▶ _Exercise instructions_
Repeat the following data exactly, omitting pictures.

Provided material Start Marker

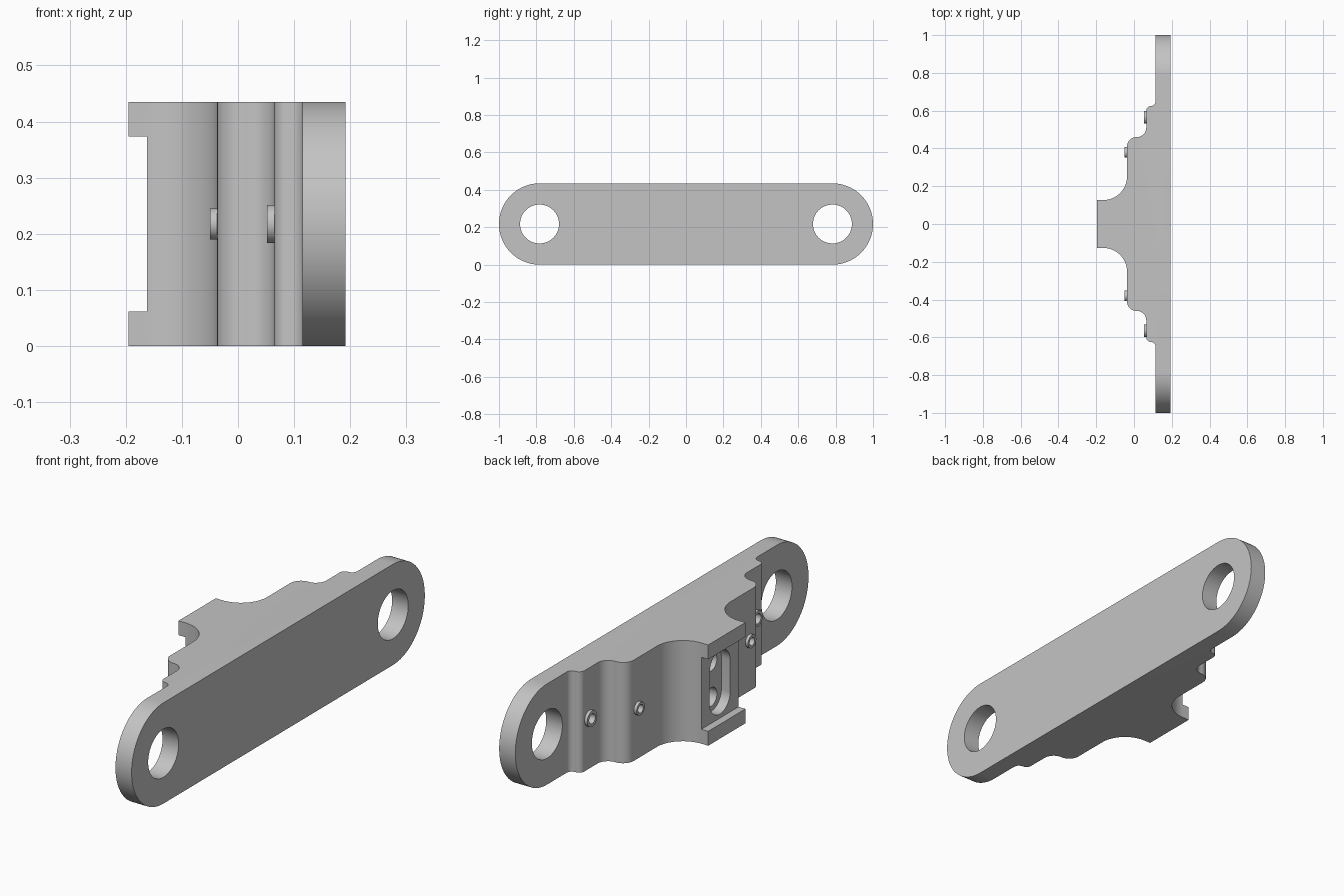
import bpy, bmesh, math

if "Cube" in bpy.data.objects:
    bpy.data.objects.remove(bpy.data.objects["Cube"])

H = 0.435            # bracket height
ZC = H / 2           # mid height
grey = bpy.data.materials.new("steel grey")
grey.diffuse_color = (0.55, 0.55, 0.55, 1)
grey.use_nodes = True
grey.node_tree.nodes["Principled BSDF"].inputs["Base Color"].default_value = grey.diffuse_color


def prism(name, pts, direction):
    """Extrude a closed 3D outline along a direction vector."""
    bm = bmesh.new()
    face = bm.faces.new([bm.verts.new(p) for p in pts])
    new = bmesh.ops.extrude_face_region(bm, geom=[face])["geom"]
    bmesh.ops.translate(bm, vec=direction,
                        verts=[v for v in new if isinstance(v, bmesh.types.BMVert)])
    bmesh.ops.recalc_face_normals(bm, faces=bm.faces)
    me = bpy.data.meshes.new(name)
    bm.to_mesh(me)
    bm.free()
    me.materials.append(grey)
    ob = bpy.data.objects.new(name, me)
    bpy.context.collection.objects.link(ob)
    return ob


def arc(cx, cy, r, a0, a1, n=12):
    return [(cx + r * math.cos(math.radians(a0 + (a1 - a0) * i / n)),
             cy + r * math.sin(math.radians(a0 + (a1 - a0) * i / n))) for i in range(n + 1)]


def along_x(name, yz, x0, x1):
    return prism(name, [(x0, y, z) for y, z in yz], (x1 - x0, 0, 0))


def disc(y, z, r, n=48):
    return arc(y, z, r, 0, 360, n)[:-1]


def boolean(ob, cutter, op="DIFFERENCE"):
    mod = ob.modifiers.new("cut", "BOOLEAN")
    mod.object, mod.operation, mod.solver = cutter, op, "EXACT"
    bpy.context.view_layer.objects.active = ob
    bpy.ops.object.modifier_apply(modifier=mod.name)
    bpy.data.objects.remove(cutter)


def smooth(ob):
    bpy.ops.object.select_all(action="DESELECT")
    ob.select_set(True)
    bpy.context.view_layer.objects.active = ob
    bpy.ops.object.shade_smooth_by_angle(angle=math.radians(30))


# stepped plan outline for the +y half, then mirrored to -y
half = [(0.192, 1.1), (0.115, 1.1)]
half += arc(0.09, 0.65, 0.025, 0, -90, 8)       # fillet onto the plate
half += arc(0.09, 0.60, 0.025, 90, 180, 8)      # rounded lower step
half += arc(0.015, 0.51, 0.05, 0, -90)          # fillet to the upper step
half += arc(0.013, 0.41, 0.05, 90, 180)         # rounded upper step
half += arc(-0.162, 0.252, 0.125, 0, -90, 20)   # large sweep to the boss
half += [(-0.195, 0.127)]
outline = half + [(x, -y) for x, y in reversed(half)]
body = prism("bracket_body", [(x, y, -0.1) for x, y in outline], (0, 0, H + 0.2))

# rounded ends
ends = arc(1 - ZC, ZC, ZC, -90, 90, 40) + arc(ZC - 1, ZC, ZC, 90, 270, 40)
boolean(body, along_x("end_shape", ends, -0.5, 0.5), "INTERSECT")

# mounting holes
for s in (-1, 1):
    boolean(body, along_x("mount_hole", disc(s * 0.783, ZC, 0.104, 64), -0.5, 0.5))

# channel across the boss
boolean(body, along_x("channel", [(-0.3, 0.062), (0.3, 0.062), (0.3, 0.373), (-0.3, 0.373)],
                      -0.4, -0.162))

# rounded pocket in the channel floor with two blind holes
R, L = 0.07, 0.068
pocket = arc(0, ZC + L, R, 0, 180, 24) + arc(0, ZC - L, R, 180, 360, 24)
boolean(body, along_x("pocket", pocket, -0.3, -0.12))
for s in (-1, 1):
    boolean(body, along_x("pocket_hole", disc(0, ZC + s * 0.076, 0.04), -0.14, -0.02))

# small raised bushings on both steps, with drilled bores
for label, y, x, r in (("upper", 0.38, -0.037, 0.028), ("lower", 0.565, 0.065, 0.034)):
    for side, s in (("left", 1), ("right", -1)):
        boolean(body, along_x("bore", disc(s * y, ZC, r * 0.62), x - 0.03, x + 0.04))
        ring = along_x(f"{label}_bushing_{side}", disc(s * y, ZC, r), x - 0.013, x + 0.001)
        boolean(ring, along_x("bore", disc(s * y, ZC, r * 0.62), x - 0.03, x + 0.04))
        smooth(ring)
smooth(body)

Provided material End Marker

▶ _Problem solution_
import bpy, bmesh, math

if "Cube" in bpy.data.objects:
    bpy.data.objects.remove(bpy.data.objects["Cube"])

H = 0.435            # bracket height
ZC = H / 2           # mid height
grey = bpy.data.materials.new("steel grey")
grey.diffuse_color = (0.55, 0.55, 0.55, 1)
grey.use_nodes = True
grey.node_tree.nodes["Principled BSDF"].inputs["Base Color"].default_value = grey.diffuse_color


def prism(name, pts, direction):
    """Extrude a closed 3D outline along a direction vector."""
    bm = bmesh.new()
    face = bm.faces.new([bm.verts.new(p) for p in pts])
    new = bmesh.ops.extrude_face_region(bm, geom=[face])["geom"]
    bmesh.ops.translate(bm, vec=direction,
                        verts=[v for v in new if isinstance(v, bmesh.types.BMVert)])
    bmesh.ops.recalc_face_normals(bm, faces=bm.faces)
    me = bpy.data.meshes.new(name)
    bm.to_mesh(me)
    bm.free()
    me.materials.append(grey)
    ob = bpy.data.objects.new(name, me)
    bpy.context.collection.objects.link(ob)
    return ob


def arc(cx, cy, r, a0, a1, n=12):
    return [(cx + r * math.cos(math.radians(a0 + (a1 - a0) * i / n)),
             cy + r * math.sin(math.radians(a0 + (a1 - a0) * i / n))) for i in range(n + 1)]


def along_x(name, yz, x0, x1):
    return prism(name, [(x0, y, z) for y, z in yz], (x1 - x0, 0, 0))


def disc(y, z, r, n=48):
    return arc(y, z, r, 0, 360, n)[:-1]


def boolean(ob, cutter, op="DIFFERENCE"):
    mod = ob.modifiers.new("cut", "BOOLEAN")
    mod.object, mod.operation, mod.solver = cutter, op, "EXACT"
    bpy.context.view_layer.objects.active = ob
    bpy.ops.object.modifier_apply(modifier=mod.name)
    bpy.data.objects.remove(cutter)


def smooth(ob):
    bpy.ops.object.select_all(action="DESELECT")
    ob.select_set(True)
    bpy.context.view_layer.objects.active = ob
    bpy.ops.object.shade_smooth_by_angle(angle=math.radians(30))


# stepped plan outline for the +y half, then mirrored to -y
half = [(0.192, 1.1), (0.115, 1.1)]
half += arc(0.09, 0.65, 0.025, 0, -90, 8)       # fillet onto the plate
half += arc(0.09, 0.60, 0.025, 90, 180, 8)      # rounded lower step
half += arc(0.015, 0.51, 0.05, 0, -90)          # fillet to the upper step
half += arc(0.013, 0.41, 0.05, 90, 180)         # rounded upper step
half += arc(-0.162, 0.252, 0.125, 0, -90, 20)   # large sweep to the boss
half += [(-0.195, 0.127)]
outline = half + [(x, -y) for x, y in reversed(half)]
body = prism("bracket_body", [(x, y, -0.1) for x, y in outline], (0, 0, H + 0.2))

# rounded ends
ends = arc(1 - ZC, ZC, ZC, -90, 90, 40) + arc(ZC - 1, ZC, ZC, 90, 270, 40)
boolean(body, along_x("end_shape", ends, -0.5, 0.5), "INTERSECT")

# mounting holes
for s in (-1, 1):
    boolean(body, along_x("mount_hole", disc(s * 0.783, ZC, 0.104, 64), -0.5, 0.5))

# channel across the boss
boolean(body, along_x("channel", [(-0.3, 0.062), (0.3, 0.062), (0.3, 0.373), (-0.3, 0.373)],
                      -0.4, -0.162))

# rounded pocket in the channel floor with two blind holes
R, L = 0.07, 0.068
pocket = arc(0, ZC + L, R, 0, 180, 24) + arc(0, ZC - L, R, 180, 360, 24)
boolean(body, along_x("pocket", pocket, -0.3, -0.12))
for s in (-1, 1):
    boolean(body, along_x("pocket_hole", disc(0, ZC + s * 0.076, 0.04), -0.14, -0.02))

# small raised bushings on both steps, with drilled bores
for label, y, x, r in (("upper", 0.38, -0.037, 0.028), ("lower", 0.565, 0.065, 0.034)):
    for side, s in (("left", 1), ("right", -1)):
        boolean(body, along_x("bore", disc(s * y, ZC, r * 0.62), x - 0.03, x + 0.04))
        ring = along_x(f"{label}_bushing_{side}", disc(s * y, ZC, r), x - 0.013, x + 0.001)
        boolean(ring, along_x("bore", disc(s * y, ZC, r * 0.62), x - 0.03, x + 0.04))
        smooth(ring)
smooth(body)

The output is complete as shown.